This year, with Marathon Monday the same as Easter Monday, I was focused on the completion of another endurance event: Lent. (Yes, I know there are negative theological and pastoral implications to comparing Lent to a marathon, but stay with me.)
This Lent marked the 13th year I gave up alcohol. In addition to that commitment, I usually add in a few other things that vary from year to year: this year I abstained from the desserts in the faculty lunch room, and took Facebook and Twitter off my phone. I tried using a Lenten devotional my husband brought home from church, but it didn’t do it for me. I prayed every morning with the Living Lent emails from Loyola Press. I went to confession.

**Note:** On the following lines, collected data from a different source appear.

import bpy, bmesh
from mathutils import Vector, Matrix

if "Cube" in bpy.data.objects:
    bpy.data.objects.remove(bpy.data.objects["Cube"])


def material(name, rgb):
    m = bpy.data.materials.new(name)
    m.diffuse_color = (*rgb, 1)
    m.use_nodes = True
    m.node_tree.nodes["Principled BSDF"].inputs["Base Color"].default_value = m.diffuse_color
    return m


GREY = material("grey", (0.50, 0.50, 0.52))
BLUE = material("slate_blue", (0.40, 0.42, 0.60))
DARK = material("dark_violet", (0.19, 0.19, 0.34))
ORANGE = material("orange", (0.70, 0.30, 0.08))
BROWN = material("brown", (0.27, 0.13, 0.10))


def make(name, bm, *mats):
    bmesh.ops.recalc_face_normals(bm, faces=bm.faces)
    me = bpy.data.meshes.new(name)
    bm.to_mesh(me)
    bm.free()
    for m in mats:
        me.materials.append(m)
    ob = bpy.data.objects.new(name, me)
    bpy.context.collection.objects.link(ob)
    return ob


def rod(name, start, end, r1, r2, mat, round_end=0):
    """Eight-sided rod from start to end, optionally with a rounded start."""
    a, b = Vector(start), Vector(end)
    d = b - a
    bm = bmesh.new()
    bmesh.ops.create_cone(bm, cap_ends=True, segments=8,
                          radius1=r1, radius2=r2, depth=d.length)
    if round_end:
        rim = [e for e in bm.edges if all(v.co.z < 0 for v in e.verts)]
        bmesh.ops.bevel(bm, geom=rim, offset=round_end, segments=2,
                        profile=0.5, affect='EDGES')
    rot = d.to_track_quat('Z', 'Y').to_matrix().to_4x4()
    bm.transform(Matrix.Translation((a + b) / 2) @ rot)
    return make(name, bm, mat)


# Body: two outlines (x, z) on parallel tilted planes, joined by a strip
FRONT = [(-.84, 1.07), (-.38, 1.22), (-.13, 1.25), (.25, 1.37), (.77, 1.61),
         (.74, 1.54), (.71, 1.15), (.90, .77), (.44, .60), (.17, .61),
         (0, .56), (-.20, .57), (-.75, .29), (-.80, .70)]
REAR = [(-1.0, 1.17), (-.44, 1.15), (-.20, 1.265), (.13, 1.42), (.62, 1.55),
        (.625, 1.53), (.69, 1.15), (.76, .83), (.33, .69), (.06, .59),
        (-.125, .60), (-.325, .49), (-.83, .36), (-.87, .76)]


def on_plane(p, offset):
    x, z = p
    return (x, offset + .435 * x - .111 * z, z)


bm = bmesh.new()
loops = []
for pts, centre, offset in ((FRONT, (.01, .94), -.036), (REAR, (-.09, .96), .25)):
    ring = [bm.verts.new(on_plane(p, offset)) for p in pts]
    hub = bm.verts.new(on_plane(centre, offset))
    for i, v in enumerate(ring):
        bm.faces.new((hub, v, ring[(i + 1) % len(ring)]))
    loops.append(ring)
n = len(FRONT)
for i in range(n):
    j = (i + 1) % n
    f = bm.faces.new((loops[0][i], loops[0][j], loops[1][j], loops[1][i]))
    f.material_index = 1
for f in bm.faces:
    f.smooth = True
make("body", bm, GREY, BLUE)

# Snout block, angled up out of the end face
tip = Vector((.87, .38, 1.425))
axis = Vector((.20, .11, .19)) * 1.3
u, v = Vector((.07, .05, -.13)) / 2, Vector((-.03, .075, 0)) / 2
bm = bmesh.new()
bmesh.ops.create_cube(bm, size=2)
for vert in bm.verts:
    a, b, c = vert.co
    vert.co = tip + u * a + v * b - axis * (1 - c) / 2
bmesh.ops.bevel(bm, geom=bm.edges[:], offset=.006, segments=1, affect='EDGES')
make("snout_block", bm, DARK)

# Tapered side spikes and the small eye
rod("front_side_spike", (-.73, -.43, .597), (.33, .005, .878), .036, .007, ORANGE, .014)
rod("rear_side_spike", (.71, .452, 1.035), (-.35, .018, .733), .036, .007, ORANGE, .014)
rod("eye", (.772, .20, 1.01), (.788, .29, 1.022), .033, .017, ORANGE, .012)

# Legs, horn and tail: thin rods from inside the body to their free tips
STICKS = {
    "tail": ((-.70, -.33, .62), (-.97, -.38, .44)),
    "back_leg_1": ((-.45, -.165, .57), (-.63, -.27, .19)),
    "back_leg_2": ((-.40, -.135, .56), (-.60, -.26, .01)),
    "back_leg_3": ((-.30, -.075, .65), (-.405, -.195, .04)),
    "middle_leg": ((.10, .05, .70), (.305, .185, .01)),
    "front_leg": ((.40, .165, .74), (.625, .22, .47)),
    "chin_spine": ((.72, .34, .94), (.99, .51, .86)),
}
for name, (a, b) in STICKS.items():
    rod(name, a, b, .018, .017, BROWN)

When the Triduum rolled around I felt healthy and refreshed. I felt like God had used my sacrifices to clear away some of the junk that gets jumbled up inside me so that I could be more focused on what matters.

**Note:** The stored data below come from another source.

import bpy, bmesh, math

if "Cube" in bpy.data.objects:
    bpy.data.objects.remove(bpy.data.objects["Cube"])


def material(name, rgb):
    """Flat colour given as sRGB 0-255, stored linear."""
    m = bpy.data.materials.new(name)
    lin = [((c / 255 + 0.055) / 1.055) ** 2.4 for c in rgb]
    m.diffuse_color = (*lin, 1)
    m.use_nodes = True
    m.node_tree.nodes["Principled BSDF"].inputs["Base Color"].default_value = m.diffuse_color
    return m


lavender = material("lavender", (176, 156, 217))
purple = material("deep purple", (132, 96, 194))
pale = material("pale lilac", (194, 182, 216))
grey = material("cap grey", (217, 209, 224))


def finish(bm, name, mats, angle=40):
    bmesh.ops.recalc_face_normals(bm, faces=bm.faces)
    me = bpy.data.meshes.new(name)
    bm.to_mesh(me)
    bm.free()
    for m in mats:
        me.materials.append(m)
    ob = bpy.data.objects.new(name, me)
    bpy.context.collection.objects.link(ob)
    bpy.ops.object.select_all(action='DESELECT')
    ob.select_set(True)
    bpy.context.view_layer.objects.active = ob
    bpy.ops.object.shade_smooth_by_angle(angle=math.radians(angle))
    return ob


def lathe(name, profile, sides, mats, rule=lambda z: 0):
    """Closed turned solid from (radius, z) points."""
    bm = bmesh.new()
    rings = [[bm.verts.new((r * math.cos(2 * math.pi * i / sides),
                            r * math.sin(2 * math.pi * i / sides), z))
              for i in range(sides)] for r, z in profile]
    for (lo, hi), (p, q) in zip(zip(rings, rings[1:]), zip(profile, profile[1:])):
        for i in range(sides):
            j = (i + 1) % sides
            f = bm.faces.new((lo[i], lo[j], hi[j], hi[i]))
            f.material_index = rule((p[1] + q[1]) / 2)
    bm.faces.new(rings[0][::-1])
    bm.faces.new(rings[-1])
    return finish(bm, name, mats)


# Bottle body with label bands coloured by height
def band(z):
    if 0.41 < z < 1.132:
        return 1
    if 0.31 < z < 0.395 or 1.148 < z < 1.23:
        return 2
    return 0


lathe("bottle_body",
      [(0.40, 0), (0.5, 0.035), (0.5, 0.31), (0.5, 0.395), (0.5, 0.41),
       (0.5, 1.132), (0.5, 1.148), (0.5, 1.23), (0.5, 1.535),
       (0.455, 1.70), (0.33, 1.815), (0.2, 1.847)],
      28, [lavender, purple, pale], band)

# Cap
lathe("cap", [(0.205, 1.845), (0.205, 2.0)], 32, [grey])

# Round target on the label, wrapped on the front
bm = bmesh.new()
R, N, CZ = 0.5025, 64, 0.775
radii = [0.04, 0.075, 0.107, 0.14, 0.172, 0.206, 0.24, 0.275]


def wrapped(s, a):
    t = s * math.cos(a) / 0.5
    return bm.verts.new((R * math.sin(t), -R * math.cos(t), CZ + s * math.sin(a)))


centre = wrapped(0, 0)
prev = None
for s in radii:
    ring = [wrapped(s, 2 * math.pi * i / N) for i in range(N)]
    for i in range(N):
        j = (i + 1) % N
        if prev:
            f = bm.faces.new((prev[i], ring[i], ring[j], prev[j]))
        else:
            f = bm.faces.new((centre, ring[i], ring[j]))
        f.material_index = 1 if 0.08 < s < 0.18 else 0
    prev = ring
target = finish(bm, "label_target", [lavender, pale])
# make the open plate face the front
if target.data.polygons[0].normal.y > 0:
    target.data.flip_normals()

And then, as it turned out, I got pretty focused on social media Easter weekend and spent too much time fooling around on Twitter and Instagram, too much mental energy worrying about likes and retweets, and I felt like I was back at square one in terms of spiritual clarity. At what should have been a finish line I felt like nothing I had done had accomplished anything and I was the same mess I had always been.

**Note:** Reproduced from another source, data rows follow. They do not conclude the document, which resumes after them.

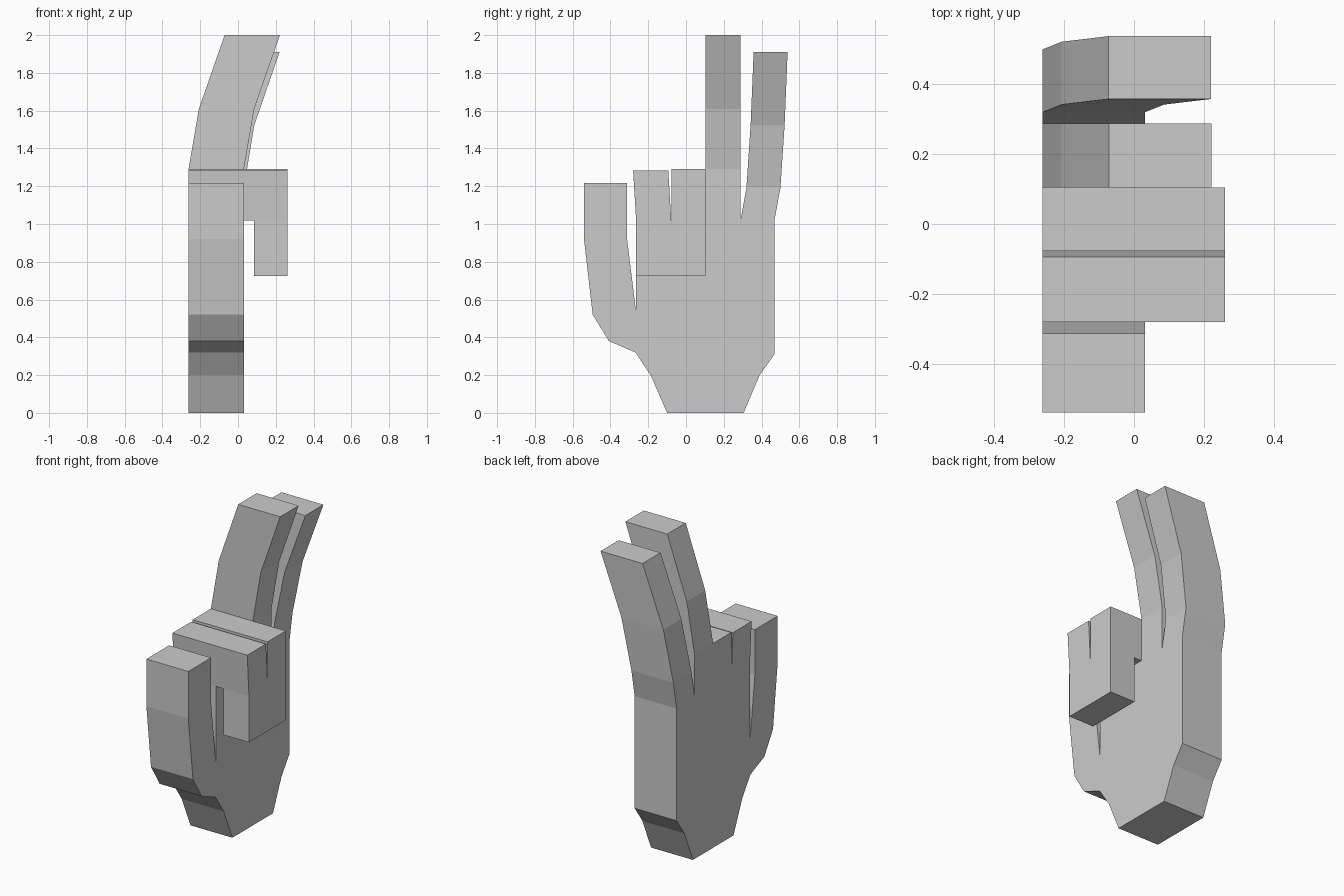
import bpy, bmesh
from mathutils import Vector

if "Cube" in bpy.data.objects:
    bpy.data.objects.remove(bpy.data.objects["Cube"])

X0, X1 = -0.262, 0.031          # palm back and front planes
KNUCKLE = 1.018

bm = bmesh.new()

# Palm and thumb outline (y, z); the first five points are the finger roots
outline = [(0.468, KNUCKLE), (0.288, KNUCKLE), (0.104, KNUCKLE), (-0.078, KNUCKLE),
           (-0.264, KNUCKLE), (-0.264, 0.53),
           (-0.313, 0.93), (-0.313, 1.218), (-0.54, 1.218), (-0.54, 0.92),
           (-0.494, 0.52), (-0.408, 0.38), (-0.268, 0.32), (-0.187, 0.20),
           (-0.10, 0.0), (0.305, 0.0), (0.39, 0.20), (0.468, 0.31)]
back = [bm.verts.new((X0, y, z)) for y, z in outline]
front = [bm.verts.new((X1, y, z)) for y, z in outline]
bm.faces.new(back)
bm.faces.new(front[::-1])
n = len(outline)
sides = [bm.faces.new((back[i], front[i], front[(i + 1) % n], back[(i + 1) % n]))
         for i in range(n)]


def push(face, *offsets):
    """Extrude a face through successive offsets and return the end face."""
    for off in offsets:
        face = bmesh.ops.extrude_discrete_faces(bm, faces=[face])["faces"][0]
        bmesh.ops.translate(bm, verts=face.verts[:], vec=Vector(off))
    return face


def neighbour(face, key):
    """Adjacent face with the largest key of its centre."""
    near = {f for e in face.edges for f in e.link_faces if f != face}
    return max(near, key=lambda f: key(f.calc_center_median()))


# Two raised fingers, bending forward
push(sides[0], (0, 0.032, 0.174), (0.055, 0.022, 0.33), (0.134, 0.016, 0.388))
push(sides[1], (0, 0, 0.272), (0.055, 0, 0.32), (0.136, 0, 0.39))

# Two folded fingers: up, forward over the palm, then down
for root, lean, rise in ((sides[2], 0, 0.272), (sides[3], -0.016, 0.265)):
    top = push(root, (0, lean, rise))
    tip = push(neighbour(top, lambda c: c.x), (0.053, 0, 0), (0.177, 0, 0))
    push(neighbour(tip, lambda c: -c.z), (0, 0, -0.292))

# Remove the hidden walls where fingers touch, then weld
bm.normal_update()
seen = {}
for f in bm.faces:
    seen.setdefault(tuple(round(v, 3) for v in f.calc_center_median()), []).append(f)
hidden = [f for group in seen.values() if len(group) > 1 for f in group]
bmesh.ops.delete(bm, geom=hidden, context="FACES")
bmesh.ops.remove_doubles(bm, verts=bm.verts[:], dist=0.0005)
bmesh.ops.recalc_face_normals(bm, faces=bm.faces[:])

mesh = bpy.data.meshes.new("hand")
bm.to_mesh(mesh)
bm.free()
bpy.context.collection.objects.link(bpy.data.objects.new("hand", mesh))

Which, of course, I am. Such is the frustration and the glory of Lent (and all our other attempts at self-renewal). Yes, we get to try again year after year, but that’s because we have to. I long for the tidy demarcation of a finish line, but in the end am relieved that there isn’t a line of accomplishment we have to cross in our spiritual development. If there were I would be just as likely to flop over it vomiting as I would be to trot across triumphantly.
I hope you had a fruitful Lent and joyful Easter, and that wherever you are on your journey you are running with your head held high. Happy Easter.